## SUPPLIED RECORDS
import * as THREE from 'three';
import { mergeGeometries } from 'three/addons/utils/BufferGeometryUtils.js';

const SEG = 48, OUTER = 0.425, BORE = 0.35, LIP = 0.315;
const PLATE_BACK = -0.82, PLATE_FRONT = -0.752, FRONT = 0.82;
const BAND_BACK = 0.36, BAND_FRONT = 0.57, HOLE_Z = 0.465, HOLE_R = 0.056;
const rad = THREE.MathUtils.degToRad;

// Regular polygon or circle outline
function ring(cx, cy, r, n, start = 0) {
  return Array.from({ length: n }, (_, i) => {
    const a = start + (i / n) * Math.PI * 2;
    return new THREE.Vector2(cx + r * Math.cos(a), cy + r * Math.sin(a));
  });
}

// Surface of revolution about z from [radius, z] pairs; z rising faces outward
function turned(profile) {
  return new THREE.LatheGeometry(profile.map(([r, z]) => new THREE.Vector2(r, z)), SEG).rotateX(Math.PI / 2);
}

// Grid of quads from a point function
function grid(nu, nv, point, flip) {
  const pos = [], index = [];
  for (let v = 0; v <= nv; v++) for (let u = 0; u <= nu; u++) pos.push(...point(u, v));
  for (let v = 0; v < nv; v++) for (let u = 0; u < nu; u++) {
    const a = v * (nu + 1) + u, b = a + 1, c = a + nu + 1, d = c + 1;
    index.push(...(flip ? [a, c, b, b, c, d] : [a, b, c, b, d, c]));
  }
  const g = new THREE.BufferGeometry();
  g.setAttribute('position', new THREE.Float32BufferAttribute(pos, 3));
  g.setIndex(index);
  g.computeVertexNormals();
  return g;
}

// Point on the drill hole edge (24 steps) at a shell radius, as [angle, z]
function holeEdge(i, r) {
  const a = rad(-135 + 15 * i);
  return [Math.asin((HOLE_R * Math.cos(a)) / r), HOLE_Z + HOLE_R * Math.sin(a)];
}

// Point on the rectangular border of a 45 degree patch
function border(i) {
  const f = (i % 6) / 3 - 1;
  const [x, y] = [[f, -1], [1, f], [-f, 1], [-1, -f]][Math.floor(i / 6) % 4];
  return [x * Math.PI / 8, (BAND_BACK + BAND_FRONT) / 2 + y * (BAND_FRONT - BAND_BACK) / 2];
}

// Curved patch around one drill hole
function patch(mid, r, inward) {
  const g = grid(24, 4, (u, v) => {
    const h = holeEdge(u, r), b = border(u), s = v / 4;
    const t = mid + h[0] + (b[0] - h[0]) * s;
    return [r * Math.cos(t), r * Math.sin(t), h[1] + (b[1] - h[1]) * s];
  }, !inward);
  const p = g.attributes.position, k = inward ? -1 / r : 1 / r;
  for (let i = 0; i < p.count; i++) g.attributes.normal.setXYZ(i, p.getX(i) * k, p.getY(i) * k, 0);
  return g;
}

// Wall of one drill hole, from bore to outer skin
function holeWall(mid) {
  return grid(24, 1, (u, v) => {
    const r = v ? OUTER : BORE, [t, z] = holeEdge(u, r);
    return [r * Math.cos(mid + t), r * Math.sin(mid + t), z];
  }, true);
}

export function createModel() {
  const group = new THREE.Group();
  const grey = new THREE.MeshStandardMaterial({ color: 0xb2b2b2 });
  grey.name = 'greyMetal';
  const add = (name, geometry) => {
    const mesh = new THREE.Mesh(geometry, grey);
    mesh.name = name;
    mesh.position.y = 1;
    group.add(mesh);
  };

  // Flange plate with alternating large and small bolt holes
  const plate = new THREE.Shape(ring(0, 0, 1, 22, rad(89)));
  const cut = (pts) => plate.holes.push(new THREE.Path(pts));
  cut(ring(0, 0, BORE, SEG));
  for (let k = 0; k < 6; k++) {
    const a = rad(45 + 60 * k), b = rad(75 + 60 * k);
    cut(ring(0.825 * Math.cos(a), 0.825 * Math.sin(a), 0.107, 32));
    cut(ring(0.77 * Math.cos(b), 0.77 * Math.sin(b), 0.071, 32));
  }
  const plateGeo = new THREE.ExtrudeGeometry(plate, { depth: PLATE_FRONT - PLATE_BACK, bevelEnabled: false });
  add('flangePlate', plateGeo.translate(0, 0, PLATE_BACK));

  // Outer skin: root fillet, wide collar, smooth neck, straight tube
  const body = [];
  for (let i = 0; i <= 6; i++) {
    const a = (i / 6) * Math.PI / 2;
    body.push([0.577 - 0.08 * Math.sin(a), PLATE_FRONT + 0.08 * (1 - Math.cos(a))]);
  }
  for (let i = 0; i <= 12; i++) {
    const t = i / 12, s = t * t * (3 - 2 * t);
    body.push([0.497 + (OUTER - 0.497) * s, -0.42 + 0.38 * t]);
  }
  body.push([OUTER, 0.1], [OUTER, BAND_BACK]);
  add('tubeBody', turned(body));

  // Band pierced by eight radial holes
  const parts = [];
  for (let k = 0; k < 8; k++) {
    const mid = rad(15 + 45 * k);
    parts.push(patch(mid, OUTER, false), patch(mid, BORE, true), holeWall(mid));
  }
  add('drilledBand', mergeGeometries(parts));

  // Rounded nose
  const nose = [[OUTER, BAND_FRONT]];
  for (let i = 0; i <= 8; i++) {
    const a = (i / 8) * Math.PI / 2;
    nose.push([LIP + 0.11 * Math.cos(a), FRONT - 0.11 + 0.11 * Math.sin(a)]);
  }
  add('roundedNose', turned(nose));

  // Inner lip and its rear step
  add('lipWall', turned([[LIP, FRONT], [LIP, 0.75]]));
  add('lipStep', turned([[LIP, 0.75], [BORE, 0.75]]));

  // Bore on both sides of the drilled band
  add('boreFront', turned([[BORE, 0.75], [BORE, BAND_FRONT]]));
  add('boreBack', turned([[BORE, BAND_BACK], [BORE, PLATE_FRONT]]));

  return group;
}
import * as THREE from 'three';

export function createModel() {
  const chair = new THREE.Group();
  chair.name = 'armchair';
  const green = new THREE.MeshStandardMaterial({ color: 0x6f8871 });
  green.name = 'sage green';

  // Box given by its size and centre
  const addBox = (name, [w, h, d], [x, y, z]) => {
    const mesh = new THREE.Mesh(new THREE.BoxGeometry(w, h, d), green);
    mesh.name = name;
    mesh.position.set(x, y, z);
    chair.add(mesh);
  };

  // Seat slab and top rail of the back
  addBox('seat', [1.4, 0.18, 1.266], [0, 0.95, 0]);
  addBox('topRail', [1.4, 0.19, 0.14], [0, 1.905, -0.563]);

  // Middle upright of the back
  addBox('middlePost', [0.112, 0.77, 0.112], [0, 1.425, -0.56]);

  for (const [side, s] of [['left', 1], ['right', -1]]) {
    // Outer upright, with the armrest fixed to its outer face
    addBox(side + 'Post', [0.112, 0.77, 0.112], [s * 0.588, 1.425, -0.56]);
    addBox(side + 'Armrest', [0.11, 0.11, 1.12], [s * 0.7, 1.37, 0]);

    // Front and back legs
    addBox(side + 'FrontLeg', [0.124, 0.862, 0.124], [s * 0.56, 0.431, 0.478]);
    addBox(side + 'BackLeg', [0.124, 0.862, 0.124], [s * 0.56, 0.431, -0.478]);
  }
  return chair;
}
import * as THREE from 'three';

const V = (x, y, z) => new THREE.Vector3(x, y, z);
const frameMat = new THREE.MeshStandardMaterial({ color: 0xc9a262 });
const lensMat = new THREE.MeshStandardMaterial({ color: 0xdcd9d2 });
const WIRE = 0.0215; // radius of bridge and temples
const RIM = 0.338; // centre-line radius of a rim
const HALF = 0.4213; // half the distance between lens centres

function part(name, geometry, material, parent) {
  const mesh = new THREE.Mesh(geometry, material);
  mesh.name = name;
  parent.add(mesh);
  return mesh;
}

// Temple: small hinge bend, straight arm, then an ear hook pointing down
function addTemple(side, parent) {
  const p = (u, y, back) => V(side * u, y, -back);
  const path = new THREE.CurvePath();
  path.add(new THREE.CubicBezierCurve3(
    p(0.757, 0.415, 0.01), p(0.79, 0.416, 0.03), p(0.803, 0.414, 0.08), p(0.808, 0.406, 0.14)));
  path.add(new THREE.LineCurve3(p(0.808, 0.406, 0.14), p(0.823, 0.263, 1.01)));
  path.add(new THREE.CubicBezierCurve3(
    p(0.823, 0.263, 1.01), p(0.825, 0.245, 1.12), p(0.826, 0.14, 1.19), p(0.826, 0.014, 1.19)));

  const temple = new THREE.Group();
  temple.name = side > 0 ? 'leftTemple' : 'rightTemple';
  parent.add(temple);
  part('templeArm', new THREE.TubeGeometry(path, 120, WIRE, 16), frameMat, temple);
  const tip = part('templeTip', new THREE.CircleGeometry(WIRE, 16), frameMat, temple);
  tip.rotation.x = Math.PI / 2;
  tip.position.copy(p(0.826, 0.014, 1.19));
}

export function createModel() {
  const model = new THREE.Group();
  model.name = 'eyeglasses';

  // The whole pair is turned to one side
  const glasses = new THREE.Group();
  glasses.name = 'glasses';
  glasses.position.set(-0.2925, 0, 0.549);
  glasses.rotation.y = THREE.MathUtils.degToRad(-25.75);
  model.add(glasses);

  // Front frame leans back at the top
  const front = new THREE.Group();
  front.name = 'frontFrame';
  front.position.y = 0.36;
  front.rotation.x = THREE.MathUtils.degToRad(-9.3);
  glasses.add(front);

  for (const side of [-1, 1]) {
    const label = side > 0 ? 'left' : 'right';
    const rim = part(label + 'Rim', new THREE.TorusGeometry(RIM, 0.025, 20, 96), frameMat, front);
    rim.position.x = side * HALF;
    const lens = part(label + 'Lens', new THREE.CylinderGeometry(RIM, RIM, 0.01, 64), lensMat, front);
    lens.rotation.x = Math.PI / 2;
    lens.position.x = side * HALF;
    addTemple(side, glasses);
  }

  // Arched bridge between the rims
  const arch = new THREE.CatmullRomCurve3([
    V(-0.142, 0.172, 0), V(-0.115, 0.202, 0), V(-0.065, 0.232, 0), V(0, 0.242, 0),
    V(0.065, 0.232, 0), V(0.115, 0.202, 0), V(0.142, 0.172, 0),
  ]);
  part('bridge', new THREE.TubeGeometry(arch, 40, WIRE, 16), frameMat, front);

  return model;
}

## WHAT YOU WILL DO
Among the records above, only the lines between the line holding "addBox('topRail', [1.4, 0.19, 0.14], [0, 1.905, -0.563]);" and the line holding "model.name = 'eyeglasses';", inclusive, are to be output, exactly as written.

## SOLUTION FOR THIS EXERCISE
  addBox('topRail', [1.4, 0.19, 0.14], [0, 1.905, -0.563]);

  // Middle upright of the back
  addBox('middlePost', [0.112, 0.77, 0.112], [0, 1.425, -0.56]);

  for (const [side, s] of [['left', 1], ['right', -1]]) {
    // Outer upright, with the armrest fixed to its outer face
    addBox(side + 'Post', [0.112, 0.77, 0.112], [s * 0.588, 1.425, -0.56]);
    addBox(side + 'Armrest', [0.11, 0.11, 1.12], [s * 0.7, 1.37, 0]);

    // Front and back legs
    addBox(side + 'FrontLeg', [0.124, 0.862, 0.124], [s * 0.56, 0.431, 0.478]);
    addBox(side + 'BackLeg', [0.124, 0.862, 0.124], [s * 0.56, 0.431, -0.478]);
  }
  return chair;
}
import * as THREE from 'three';

const V = (x, y, z) => new THREE.Vector3(x, y, z);
const frameMat = new THREE.MeshStandardMaterial({ color: 0xc9a262 });
const lensMat = new THREE.MeshStandardMaterial({ color: 0xdcd9d2 });
const WIRE = 0.0215; // radius of bridge and temples
const RIM = 0.338; // centre-line radius of a rim
const HALF = 0.4213; // half the distance between lens centres

function part(name, geometry, material, parent) {
  const mesh = new THREE.Mesh(geometry, material);
  mesh.name = name;
  parent.add(mesh);
  return mesh;
}

// Temple: small hinge bend, straight arm, then an ear hook pointing down
function addTemple(side, parent) {
  const p = (u, y, back) => V(side * u, y, -back);
  const path = new THREE.CurvePath();
  path.add(new THREE.CubicBezierCurve3(
    p(0.757, 0.415, 0.01), p(0.79, 0.416, 0.03), p(0.803, 0.414, 0.08), p(0.808, 0.406, 0.14)));
  path.add(new THREE.LineCurve3(p(0.808, 0.406, 0.14), p(0.823, 0.263, 1.01)));
  path.add(new THREE.CubicBezierCurve3(
    p(0.823, 0.263, 1.01), p(0.825, 0.245, 1.12), p(0.826, 0.14, 1.19), p(0.826, 0.014, 1.19)));

  const temple = new THREE.Group();
  temple.name = side > 0 ? 'leftTemple' : 'rightTemple';
  parent.add(temple);
  part('templeArm', new THREE.TubeGeometry(path, 120, WIRE, 16), frameMat, temple);
  const tip = part('templeTip', new THREE.CircleGeometry(WIRE, 16), frameMat, temple);
  tip.rotation.x = Math.PI / 2;
  tip.position.copy(p(0.826, 0.014, 1.19));
}

export function createModel() {
  const model = new THREE.Group();
  model.name = 'eyeglasses';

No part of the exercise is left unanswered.